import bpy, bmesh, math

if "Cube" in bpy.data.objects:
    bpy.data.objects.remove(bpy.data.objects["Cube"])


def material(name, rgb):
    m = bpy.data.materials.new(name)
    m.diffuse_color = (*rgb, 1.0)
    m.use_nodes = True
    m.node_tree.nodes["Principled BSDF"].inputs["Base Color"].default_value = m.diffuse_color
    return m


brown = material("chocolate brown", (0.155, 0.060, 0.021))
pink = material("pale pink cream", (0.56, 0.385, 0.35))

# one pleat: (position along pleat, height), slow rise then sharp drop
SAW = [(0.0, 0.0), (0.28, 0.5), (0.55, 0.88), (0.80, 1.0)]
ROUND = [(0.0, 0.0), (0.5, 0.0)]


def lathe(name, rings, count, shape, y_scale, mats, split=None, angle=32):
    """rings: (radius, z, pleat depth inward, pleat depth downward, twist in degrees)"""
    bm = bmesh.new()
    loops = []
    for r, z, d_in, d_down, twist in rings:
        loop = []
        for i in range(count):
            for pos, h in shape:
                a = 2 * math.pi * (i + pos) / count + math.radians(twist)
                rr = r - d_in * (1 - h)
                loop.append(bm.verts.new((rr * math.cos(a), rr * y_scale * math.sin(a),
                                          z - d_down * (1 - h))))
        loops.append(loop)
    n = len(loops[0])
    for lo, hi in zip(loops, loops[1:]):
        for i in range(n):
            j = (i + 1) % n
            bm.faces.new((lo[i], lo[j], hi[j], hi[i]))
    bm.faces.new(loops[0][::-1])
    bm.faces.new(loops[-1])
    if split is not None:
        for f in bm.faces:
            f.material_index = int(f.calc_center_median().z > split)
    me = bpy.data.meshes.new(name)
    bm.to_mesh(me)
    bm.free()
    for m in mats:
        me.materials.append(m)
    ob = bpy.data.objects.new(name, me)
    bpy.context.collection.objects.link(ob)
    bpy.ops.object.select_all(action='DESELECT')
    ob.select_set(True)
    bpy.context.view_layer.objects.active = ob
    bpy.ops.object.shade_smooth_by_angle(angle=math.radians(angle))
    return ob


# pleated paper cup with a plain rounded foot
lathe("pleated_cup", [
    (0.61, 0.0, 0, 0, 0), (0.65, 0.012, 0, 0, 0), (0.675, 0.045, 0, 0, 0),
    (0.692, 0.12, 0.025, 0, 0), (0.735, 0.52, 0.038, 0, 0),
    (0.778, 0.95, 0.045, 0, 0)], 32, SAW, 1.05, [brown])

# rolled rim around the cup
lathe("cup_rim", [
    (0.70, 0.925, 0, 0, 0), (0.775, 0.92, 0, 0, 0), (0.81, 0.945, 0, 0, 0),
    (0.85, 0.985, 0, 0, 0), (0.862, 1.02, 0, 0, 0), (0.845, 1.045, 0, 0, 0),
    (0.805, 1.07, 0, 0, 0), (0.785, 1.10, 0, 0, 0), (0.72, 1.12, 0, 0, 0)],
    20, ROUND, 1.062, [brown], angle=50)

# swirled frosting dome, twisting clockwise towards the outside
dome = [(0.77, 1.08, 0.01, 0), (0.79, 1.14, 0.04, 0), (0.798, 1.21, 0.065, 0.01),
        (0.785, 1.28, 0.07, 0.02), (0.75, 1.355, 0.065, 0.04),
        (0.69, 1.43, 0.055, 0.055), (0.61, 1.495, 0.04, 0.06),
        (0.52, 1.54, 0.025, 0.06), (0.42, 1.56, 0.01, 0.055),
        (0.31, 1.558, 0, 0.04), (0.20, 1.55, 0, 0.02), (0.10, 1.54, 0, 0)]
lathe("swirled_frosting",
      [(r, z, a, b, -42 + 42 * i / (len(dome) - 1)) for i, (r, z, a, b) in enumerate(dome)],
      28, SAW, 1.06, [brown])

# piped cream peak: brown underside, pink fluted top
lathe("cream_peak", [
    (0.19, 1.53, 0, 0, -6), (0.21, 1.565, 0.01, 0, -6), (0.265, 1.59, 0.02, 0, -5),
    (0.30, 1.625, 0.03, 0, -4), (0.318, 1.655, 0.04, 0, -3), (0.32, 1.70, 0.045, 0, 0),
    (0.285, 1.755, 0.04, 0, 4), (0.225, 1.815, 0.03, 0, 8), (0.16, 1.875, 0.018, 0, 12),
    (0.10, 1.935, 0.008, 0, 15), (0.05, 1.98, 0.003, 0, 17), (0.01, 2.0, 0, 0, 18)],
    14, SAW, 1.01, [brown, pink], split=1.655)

====

EXERCISE PROMPT:
Reproduce the records exactly as they appear.

WRITTEN ANSWER:
import bpy, bmesh, math

if "Cube" in bpy.data.objects:
    bpy.data.objects.remove(bpy.data.objects["Cube"])


def material(name, rgb):
    m = bpy.data.materials.new(name)
    m.diffuse_color = (*rgb, 1.0)
    m.use_nodes = True
    m.node_tree.nodes["Principled BSDF"].inputs["Base Color"].default_value = m.diffuse_color
    return m


brown = material("chocolate brown", (0.155, 0.060, 0.021))
pink = material("pale pink cream", (0.56, 0.385, 0.35))

# one pleat: (position along pleat, height), slow rise then sharp drop
SAW = [(0.0, 0.0), (0.28, 0.5), (0.55, 0.88), (0.80, 1.0)]
ROUND = [(0.0, 0.0), (0.5, 0.0)]


def lathe(name, rings, count, shape, y_scale, mats, split=None, angle=32):
    """rings: (radius, z, pleat depth inward, pleat depth downward, twist in degrees)"""
    bm = bmesh.new()
    loops = []
    for r, z, d_in, d_down, twist in rings:
        loop = []
        for i in range(count):
            for pos, h in shape:
                a = 2 * math.pi * (i + pos) / count + math.radians(twist)
                rr = r - d_in * (1 - h)
                loop.append(bm.verts.new((rr * math.cos(a), rr * y_scale * math.sin(a),
                                          z - d_down * (1 - h))))
        loops.append(loop)
    n = len(loops[0])
    for lo, hi in zip(loops, loops[1:]):
        for i in range(n):
            j = (i + 1) % n
            bm.faces.new((lo[i], lo[j], hi[j], hi[i]))
    bm.faces.new(loops[0][::-1])
    bm.faces.new(loops[-1])
    if split is not None:
        for f in bm.faces:
            f.material_index = int(f.calc_center_median().z > split)
    me = bpy.data.meshes.new(name)
    bm.to_mesh(me)
    bm.free()
    for m in mats:
        me.materials.append(m)
    ob = bpy.data.objects.new(name, me)
    bpy.context.collection.objects.link(ob)
    bpy.ops.object.select_all(action='DESELECT')
    ob.select_set(True)
    bpy.context.view_layer.objects.active = ob
    bpy.ops.object.shade_smooth_by_angle(angle=math.radians(angle))
    return ob


# pleated paper cup with a plain rounded foot
lathe("pleated_cup", [
    (0.61, 0.0, 0, 0, 0), (0.65, 0.012, 0, 0, 0), (0.675, 0.045, 0, 0, 0),
    (0.692, 0.12, 0.025, 0, 0), (0.735, 0.52, 0.038, 0, 0),
    (0.778, 0.95, 0.045, 0, 0)], 32, SAW, 1.05, [brown])

# rolled rim around the cup
lathe("cup_rim", [
    (0.70, 0.925, 0, 0, 0), (0.775, 0.92, 0, 0, 0), (0.81, 0.945, 0, 0, 0),
    (0.85, 0.985, 0, 0, 0), (0.862, 1.02, 0, 0, 0), (0.845, 1.045, 0, 0, 0),
    (0.805, 1.07, 0, 0, 0), (0.785, 1.10, 0, 0, 0), (0.72, 1.12, 0, 0, 0)],
    20, ROUND, 1.062, [brown], angle=50)

# swirled frosting dome, twisting clockwise towards the outside
dome = [(0.77, 1.08, 0.01, 0), (0.79, 1.14, 0.04, 0), (0.798, 1.21, 0.065, 0.01),
        (0.785, 1.28, 0.07, 0.02), (0.75, 1.355, 0.065, 0.04),
        (0.69, 1.43, 0.055, 0.055), (0.61, 1.495, 0.04, 0.06),
        (0.52, 1.54, 0.025, 0.06), (0.42, 1.56, 0.01, 0.055),
        (0.31, 1.558, 0, 0.04), (0.20, 1.55, 0, 0.02), (0.10, 1.54, 0, 0)]
lathe("swirled_frosting",
      [(r, z, a, b, -42 + 42 * i / (len(dome) - 1)) for i, (r, z, a, b) in enumerate(dome)],
      28, SAW, 1.06, [brown])

# piped cream peak: brown underside, pink fluted top
lathe("cream_peak", [
    (0.19, 1.53, 0, 0, -6), (0.21, 1.565, 0.01, 0, -6), (0.265, 1.59, 0.02, 0, -5),
    (0.30, 1.625, 0.03, 0, -4), (0.318, 1.655, 0.04, 0, -3), (0.32, 1.70, 0.045, 0, 0),
    (0.285, 1.755, 0.04, 0, 4), (0.225, 1.815, 0.03, 0, 8), (0.16, 1.875, 0.018, 0, 12),
    (0.10, 1.935, 0.008, 0, 15), (0.05, 1.98, 0.003, 0, 17), (0.01, 2.0, 0, 0, 18)],
    14, SAW, 1.01, [brown, pink], split=1.655)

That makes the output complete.